Films are a historical reference, a reflection of a filmmaker’s point of view the second their lens locks in on a frame. Four Arab cinema enthusiasts saw the value of those references and decided to digitally archive them. Throughout their search, what piqued their interest was the intimacy and sensuality, the kissing scenes they believe disappeared from Egyptian cinema in particular since the late 90s. In an effort to bring what was shunned back out of the darkness of censorship, The Arab Kissing Archive was formed.

The Instagram account acts as a digital archive, posting snippets of kissing scenes from films made all over the Arab world, documenting titles, actors and filmmakers in the process. The project began in January 2022, with the anonymous founders amassing a dedicated Instagram following and a feed of Arab cinema’s remarkable pecks and smooches while reclaiming a cinematic narrative that is often forgotten. “All movies had kissing scenes, whether funny or romantic or parental, which is currently rare in Arabic films, especially Egyptian ones,” the founders tell CairoScene. “That made us start researching and archiving this journey online.”

The account created a community curious enough to question the morality ascribed to films and the choices made by filmmakers and viewers alike. However, they also had to deal with cyberbullying - directed both towards them as founders, as well as towards the actresses in the scenes they post. Which, in a sense, reflects part of the reason behind the censorship of kisses, and why they chose to put the spotlight back on them.

“Most of these films we grew up watching on national television, they were all screened in theatres available to the public,” the founders say. “A social shift has happened and now on-screen kisses are controversial, which is kind of sad, yet also interesting to us. Displaying this shift online also instigates a conversation about what should be censored and if censoring art was ever a solution.”

From Egypt’s golden age of films to Tunisian independent films, the Arab Kissing Archive is documenting the scenes people have been used to skipping or cutting with contributions sent by their followers, including the founders’ favourite on-screen kisses in ‘Raw’et El Hob’ (1968) starring Roshdy Abaza and Naglaa Fathy and ‘Nar El Hob’ (1968) starring Souad Hosny and Hassan Youssef.
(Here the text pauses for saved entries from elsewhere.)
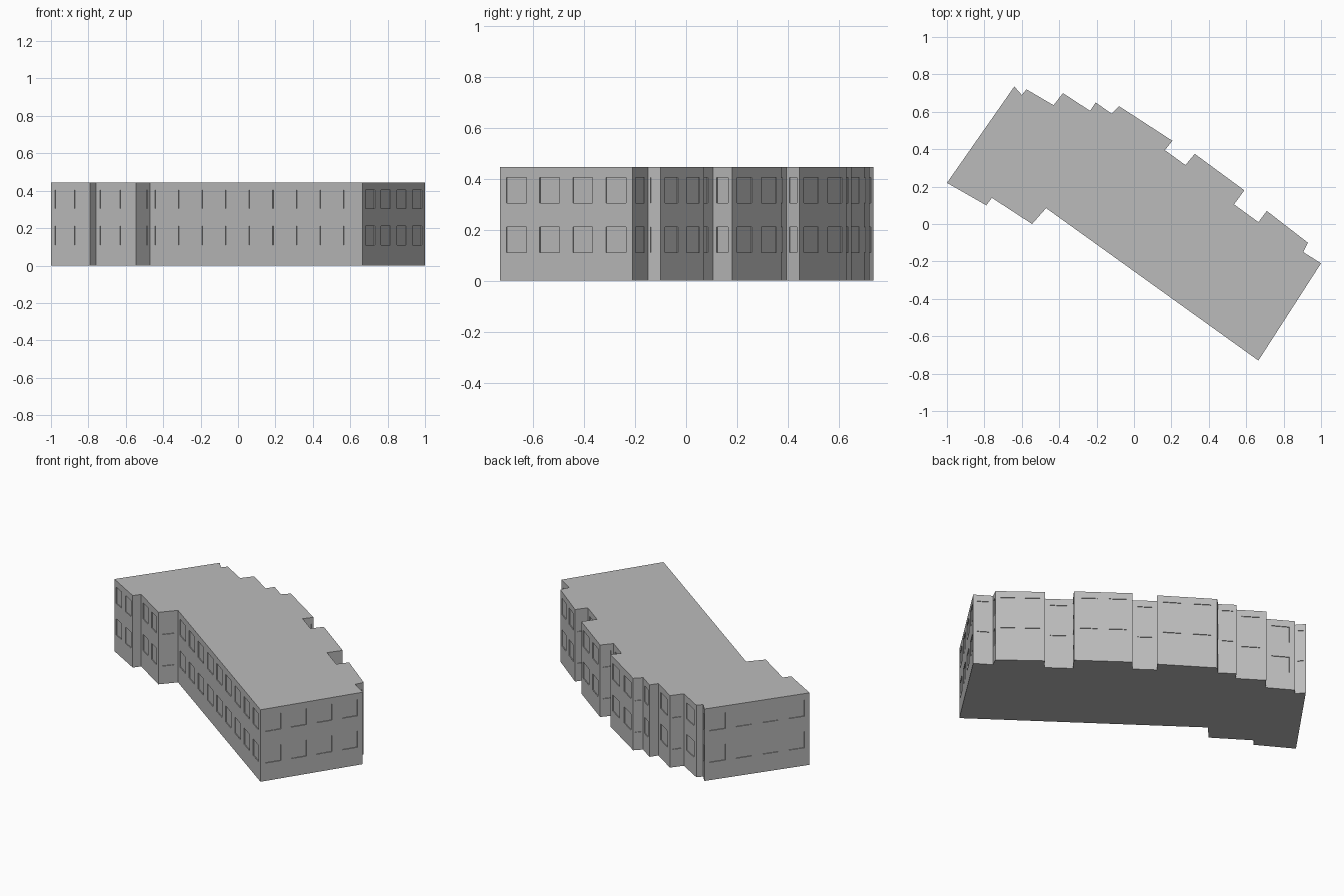
import bpy, bmesh
from mathutils import Vector

cube = bpy.data.objects.get("Cube")
if cube:
    bpy.data.objects.remove(cube, do_unlink=True)

HEIGHT = 0.445
BAY = 0.155          # typical width of one window bay
MARGIN = 0.2         # share of a bay on each side of a window
RECESS = 0.005
LEVELS = [0, 0.11, 0.21, 0.305, 0.405, HEIGHT]

# Footprint, counter-clockwise from the west corner
FOOTPRINT = [
    (-1, .22), (-.79, .10), (-.76, .14), (-.545, 0), (-.47, .085),
    (.665, -.73), (1, -.21), (.905, -.15), (.93, -.10), (.71, .07),
    (.665, .01), (.535, .105), (.59, .18), (.325, .375), (.275, .315),
    (.165, .395), (.205, .445), (-.08, .63), (-.12, .59), (-.205, .65),
    (-.235, .605), (-.38, .70), (-.43, .635), (-.575, .72), (-.6, .69),
    (-.64, .735)]

# Plain plaster
plaster = bpy.data.materials.new("grey_plaster")
plaster.use_nodes = True
GREY = (0.5, 0.5, 0.5, 1)
plaster.diffuse_color = GREY
plaster.node_tree.nodes["Principled BSDF"].inputs["Base Color"].default_value = GREY


def wall_stations(a, b):
    """Points along one wall, and whether a window follows each."""
    length = (b - a).length
    bays = max(1, round(length / BAY)) if length > 0.0555 else 0
    stations = [(a, False)]
    for i in range(bays):
        stations.append((a.lerp(b, (i + MARGIN) / bays), True))
        stations.append((a.lerp(b, (i + 1 - MARGIN) / bays), False))
    return stations


# Walls as a grid of panels, closed by a floor and a flat roof
corners = [Vector(p) for p in FOOTPRINT]
stations = []
for i, corner in enumerate(corners):
    stations += wall_stations(corner, corners[(i + 1) % len(corners)])

bm = bmesh.new()
rings = [[bm.verts.new((p.x, p.y, z)) for p, _ in stations] for z in LEVELS]
windows = []
for row, (low, high) in enumerate(zip(rings, rings[1:])):
    for i, (_, glazed) in enumerate(stations):
        j = (i + 1) % len(stations)
        panel = bm.faces.new((low[i], low[j], high[j], high[i]))
        if glazed and row % 2:
            windows.append(panel)
bm.faces.new(rings[-1])
bm.faces.new(reversed(rings[0]))
bm.normal_update()

# Recessed windows
for window in windows:
    inward = -window.normal * RECESS
    pane = bmesh.ops.extrude_discrete_faces(bm, faces=[window])["faces"][0]
    bmesh.ops.translate(bm, verts=pane.verts, vec=inward)
bm.normal_update()

mesh = bpy.data.meshes.new("building_block")
bm.to_mesh(mesh)
bm.free()
mesh.materials.append(plaster)
bpy.context.collection.objects.link(bpy.data.objects.new("building_block", mesh))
Recently they have been questioning the inclusion of violent and non-consensual scenes as well. They would usually post content warnings to alert viewers, yet they’ve been met with a dilemma about their moral responsibility as archivists, and whether they should be censoring themselves as well. “We’re not here to judge or discuss what we archive, and we’re against all forms of sexual violence,” the founders explain.

The founders received requests online to remove violent scenes with a claim that archiving and sharing their finds are separate acts, which raises a question about the importance of a kissing archive if it’s inaccessible. It also begs the question if the Arab Kissing Archive is defining kissing and intimacy through its digital archive, or if they just reflect the definition and nature of kissing in Arabic films. According to the founders, it’s an important and nuanced conversation, one that wouldn’t be possible without The Arab Kissing Archive existing in the first place, and the way it brings to light notions of morality, violence, and intimacy through the lens of films.

With more than two hundred films on their page so far, the archived kisses present a counter-narrative on the history of Egyptian cinema and Egyptian society at large, challenging patriarchal and moral hierarchies, while inviting audiences to question the differences between Faten Hamama’s on-screen kisses and today’s emerging Arab actresses.